* [GOAL OF THE EXERCISE]
Copying task for the records below: reproduce each one exactly and drop the pictures.

* [RECORDS FOR THE EXERCISE]
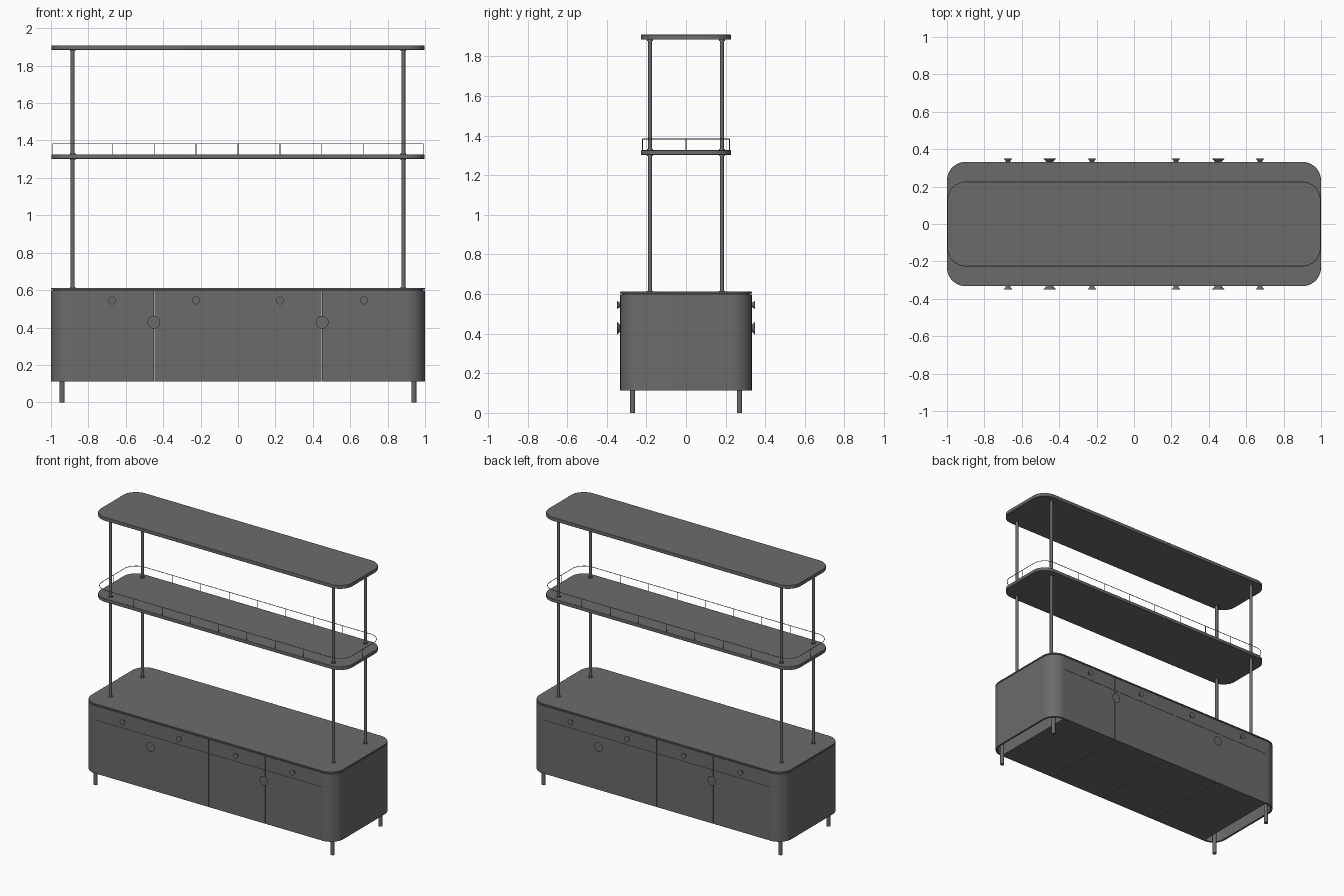
import bpy, bmesh, math
from mathutils import Vector

if "Cube" in bpy.data.objects:
    bpy.data.objects.remove(bpy.data.objects["Cube"])

# dark grey finish for every part
DARK = bpy.data.materials.new("dark_grey")
DARK.diffuse_color = (0.148, 0.148, 0.148, 1)
DARK.use_nodes = True
DARK.node_tree.nodes["Principled BSDF"].inputs["Base Color"].default_value = DARK.diffuse_color


def finish(bm, name, smooth=True):
    bmesh.ops.recalc_face_normals(bm, faces=bm.faces)
    me = bpy.data.meshes.new(name)
    bm.to_mesh(me)
    bm.free()
    me.materials.append(DARK)
    ob = bpy.data.objects.new(name, me)
    bpy.context.collection.objects.link(ob)
    if smooth:
        bpy.ops.object.select_all(action='DESELECT')
        ob.select_set(True)
        bpy.context.view_layer.objects.active = ob
        bpy.ops.object.shade_smooth_by_angle(angle=math.radians(35))
    return ob


def rounded(hx, hy, r, n=12):
    pts = []
    for q, (sx, sy) in enumerate([(1, 1), (-1, 1), (-1, -1), (1, -1)]):
        for i in range(n + 1):
            a = math.pi / 2 * (q + i / n)
            pts.append((sx * (hx - r) + r * math.cos(a), sy * (hy - r) + r * math.sin(a)))
    return pts


def extrude(name, pts, z0, z1, bevel=0):
    bm = bmesh.new()
    f = bm.faces.new([bm.verts.new((x, y, z0)) for x, y in pts])
    g = bmesh.ops.extrude_face_region(bm, geom=[f])
    for v in g['geom']:
        if isinstance(v, bmesh.types.BMVert):
            v.co.z = z1
    ob = finish(bm, name)
    if bevel:
        m = ob.modifiers.new("edge", 'BEVEL')
        m.width, m.segments, m.limit_method = bevel, 2, 'ANGLE'
        m.angle_limit = math.radians(40)
    return ob


def box(name, x0, x1, y0, y1, z0, z1):
    bm = bmesh.new()
    bmesh.ops.create_cube(bm, size=1)
    for v in bm.verts:
        v.co = Vector(((x0 + x1) / 2 + v.co.x * (x1 - x0), (y0 + y1) / 2 + v.co.y * (y1 - y0),
                       (z0 + z1) / 2 + v.co.z * (z1 - z0)))
    return finish(bm, name, False)


def rod(name, a, b, r0, r1=None, n=24):
    a, b = Vector(a), Vector(b)
    bm = bmesh.new()
    bmesh.ops.create_cone(bm, cap_ends=True, segments=n, radius1=r0,
                          radius2=r0 if r1 is None else r1, depth=(b - a).length)
    rot = (b - a).to_track_quat('Z', 'Y')
    for v in bm.verts:
        v.co = rot @ v.co + (a + b) / 2
    return finish(bm, name)


# worktop and shelves
extrude("worktop", rounded(1.0, 0.332, 0.1), 0.602, 0.612, 0.002)
extrude("middle_shelf", rounded(0.998, 0.227, 0.1), 1.302, 1.326, 0.002)
extrude("top_shelf", rounded(0.998, 0.227, 0.1), 1.884, 1.909, 0.002)
extrude("worktop_spacer", rounded(0.99, 0.322, 0.09), 0.595, 0.603)

# curved hollow end panels
t = 0.014
outer = [p for p in rounded(1.0, 0.332, 0.1) if p[0] > 0]
inner = [p for p in rounded(1.0 - t, 0.332 - t, 0.1 - t) if p[0] > 0]
order = lambda pts: sorted(pts, key=lambda p: math.atan2(p[1], p[0] - 0.8))
outer = [(0.8955, -0.332)] + order(outer) + [(0.8955, 0.332)]
inner = [(0.8955, -0.332 + t)] + order(inner) + [(0.8955, 0.332 - t)]
for s, side in ((1, "right"), (-1, "left")):
    extrude(side + "_end_panel", [(s * x, y) for x, y in outer + inner[::-1]], 0.112, 0.598)

# cabinet modules with drawer and door fronts on both faces
W, G = 0.4475, 0.0008
for i in range(4):
    x0, x1 = -2 * W + i * W, -W + i * W
    box(f"cabinet_module_{i}", x0 + G, x1 - G, -0.316, 0.316, 0.112, 0.598)
    x0, x1 = x0 + (G if i else 0), x1 - (G if i < 3 else 0)
    for s, side in ((-1, "front"), (1, "back")):
        y0, y1 = sorted((s * 0.315, s * 0.331))
        box(f"{side}_door_{i}", x0, x1, y0, y1, 0.112, 0.4955)
        box(f"{side}_drawer_{i}", x0, x1, y0, y1, 0.497, 0.598)

# flared knobs
for s, side in ((-1, "front"), (1, "back")):
    for x, z, r in [(-0.45, 0.428, 0.034), (0.45, 0.428, 0.034)] + \
                   [(k * 0.2245, 0.545, 0.021) for k in (-3, -1, 1, 3)]:
        rod(side + "_knob", (x, s * 0.329, z), (x, s * 0.349, z), r * 0.4, r, 32)

# legs, shelf posts and collars
for sx in (-1, 1):
    for sy in (-1, 1):
        rod("leg", (sx * 0.94, sy * 0.27, 0), (sx * 0.94, sy * 0.27, 0.597), 0.0135)
        x, y = sx * 0.884, sy * 0.181
        rod("shelf_post", (x, y, 0.605), (x, y, 1.89), 0.0105)
        for z0, z1 in ((0.61, 0.616), (1.296, 1.303), (1.325, 1.332), (1.878, 1.885)):
            rod("post_collar", (x, y, z0), (x, y, z1), 0.015)

# guard rail around the middle shelf
RX, RY, RZ, RR = 0.99, 0.22, 1.382, 0.002
cu = bpy.data.curves.new("guard_rail", 'CURVE')
cu.dimensions = '3D'
cu.bevel_depth, cu.bevel_resolution = RR, 2
cu.materials.append(DARK)
sp = cu.splines.new('POLY')
loop = rounded(RX, RY, 0.095)
sp.points.add(len(loop) - 1)
for p, (x, y) in zip(sp.points, loop):
    p.co = (x, y, RZ, 1)
sp.use_cyclic_u = True
bpy.context.collection.objects.link(bpy.data.objects.new("guard_rail", cu))

posts = [(k * 0.224, s * RY) for k in range(-3, 4) for s in (-1, 1)] + [(-RX, 0), (RX, 0)]
for x, y in posts:
    rod("rail_post", (x, y, 1.32), (x, y, RZ), 0.002, n=10)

* [EXERCISE SOLUTION]
import bpy, bmesh, math
from mathutils import Vector

if "Cube" in bpy.data.objects:
    bpy.data.objects.remove(bpy.data.objects["Cube"])

# dark grey finish for every part
DARK = bpy.data.materials.new("dark_grey")
DARK.diffuse_color = (0.148, 0.148, 0.148, 1)
DARK.use_nodes = True
DARK.node_tree.nodes["Principled BSDF"].inputs["Base Color"].default_value = DARK.diffuse_color


def finish(bm, name, smooth=True):
    bmesh.ops.recalc_face_normals(bm, faces=bm.faces)
    me = bpy.data.meshes.new(name)
    bm.to_mesh(me)
    bm.free()
    me.materials.append(DARK)
    ob = bpy.data.objects.new(name, me)
    bpy.context.collection.objects.link(ob)
    if smooth:
        bpy.ops.object.select_all(action='DESELECT')
        ob.select_set(True)
        bpy.context.view_layer.objects.active = ob
        bpy.ops.object.shade_smooth_by_angle(angle=math.radians(35))
    return ob


def rounded(hx, hy, r, n=12):
    pts = []
    for q, (sx, sy) in enumerate([(1, 1), (-1, 1), (-1, -1), (1, -1)]):
        for i in range(n + 1):
            a = math.pi / 2 * (q + i / n)
            pts.append((sx * (hx - r) + r * math.cos(a), sy * (hy - r) + r * math.sin(a)))
    return pts


def extrude(name, pts, z0, z1, bevel=0):
    bm = bmesh.new()
    f = bm.faces.new([bm.verts.new((x, y, z0)) for x, y in pts])
    g = bmesh.ops.extrude_face_region(bm, geom=[f])
    for v in g['geom']:
        if isinstance(v, bmesh.types.BMVert):
            v.co.z = z1
    ob = finish(bm, name)
    if bevel:
        m = ob.modifiers.new("edge", 'BEVEL')
        m.width, m.segments, m.limit_method = bevel, 2, 'ANGLE'
        m.angle_limit = math.radians(40)
    return ob


def box(name, x0, x1, y0, y1, z0, z1):
    bm = bmesh.new()
    bmesh.ops.create_cube(bm, size=1)
    for v in bm.verts:
        v.co = Vector(((x0 + x1) / 2 + v.co.x * (x1 - x0), (y0 + y1) / 2 + v.co.y * (y1 - y0),
                       (z0 + z1) / 2 + v.co.z * (z1 - z0)))
    return finish(bm, name, False)


def rod(name, a, b, r0, r1=None, n=24):
    a, b = Vector(a), Vector(b)
    bm = bmesh.new()
    bmesh.ops.create_cone(bm, cap_ends=True, segments=n, radius1=r0,
                          radius2=r0 if r1 is None else r1, depth=(b - a).length)
    rot = (b - a).to_track_quat('Z', 'Y')
    for v in bm.verts:
        v.co = rot @ v.co + (a + b) / 2
    return finish(bm, name)


# worktop and shelves
extrude("worktop", rounded(1.0, 0.332, 0.1), 0.602, 0.612, 0.002)
extrude("middle_shelf", rounded(0.998, 0.227, 0.1), 1.302, 1.326, 0.002)
extrude("top_shelf", rounded(0.998, 0.227, 0.1), 1.884, 1.909, 0.002)
extrude("worktop_spacer", rounded(0.99, 0.322, 0.09), 0.595, 0.603)

# curved hollow end panels
t = 0.014
outer = [p for p in rounded(1.0, 0.332, 0.1) if p[0] > 0]
inner = [p for p in rounded(1.0 - t, 0.332 - t, 0.1 - t) if p[0] > 0]
order = lambda pts: sorted(pts, key=lambda p: math.atan2(p[1], p[0] - 0.8))
outer = [(0.8955, -0.332)] + order(outer) + [(0.8955, 0.332)]
inner = [(0.8955, -0.332 + t)] + order(inner) + [(0.8955, 0.332 - t)]
for s, side in ((1, "right"), (-1, "left")):
    extrude(side + "_end_panel", [(s * x, y) for x, y in outer + inner[::-1]], 0.112, 0.598)

# cabinet modules with drawer and door fronts on both faces
W, G = 0.4475, 0.0008
for i in range(4):
    x0, x1 = -2 * W + i * W, -W + i * W
    box(f"cabinet_module_{i}", x0 + G, x1 - G, -0.316, 0.316, 0.112, 0.598)
    x0, x1 = x0 + (G if i else 0), x1 - (G if i < 3 else 0)
    for s, side in ((-1, "front"), (1, "back")):
        y0, y1 = sorted((s * 0.315, s * 0.331))
        box(f"{side}_door_{i}", x0, x1, y0, y1, 0.112, 0.4955)
        box(f"{side}_drawer_{i}", x0, x1, y0, y1, 0.497, 0.598)

# flared knobs
for s, side in ((-1, "front"), (1, "back")):
    for x, z, r in [(-0.45, 0.428, 0.034), (0.45, 0.428, 0.034)] + \
                   [(k * 0.2245, 0.545, 0.021) for k in (-3, -1, 1, 3)]:
        rod(side + "_knob", (x, s * 0.329, z), (x, s * 0.349, z), r * 0.4, r, 32)

# legs, shelf posts and collars
for sx in (-1, 1):
    for sy in (-1, 1):
        rod("leg", (sx * 0.94, sy * 0.27, 0), (sx * 0.94, sy * 0.27, 0.597), 0.0135)
        x, y = sx * 0.884, sy * 0.181
        rod("shelf_post", (x, y, 0.605), (x, y, 1.89), 0.0105)
        for z0, z1 in ((0.61, 0.616), (1.296, 1.303), (1.325, 1.332), (1.878, 1.885)):
            rod("post_collar", (x, y, z0), (x, y, z1), 0.015)

# guard rail around the middle shelf
RX, RY, RZ, RR = 0.99, 0.22, 1.382, 0.002
cu = bpy.data.curves.new("guard_rail", 'CURVE')
cu.dimensions = '3D'
cu.bevel_depth, cu.bevel_resolution = RR, 2
cu.materials.append(DARK)
sp = cu.splines.new('POLY')
loop = rounded(RX, RY, 0.095)
sp.points.add(len(loop) - 1)
for p, (x, y) in zip(sp.points, loop):
    p.co = (x, y, RZ, 1)
sp.use_cyclic_u = True
bpy.context.collection.objects.link(bpy.data.objects.new("guard_rail", cu))

posts = [(k * 0.224, s * RY) for k in range(-3, 4) for s in (-1, 1)] + [(-RX, 0), (RX, 0)]
for x, y in posts:
    rod("rail_post", (x, y, 1.32), (x, y, RZ), 0.002, n=10)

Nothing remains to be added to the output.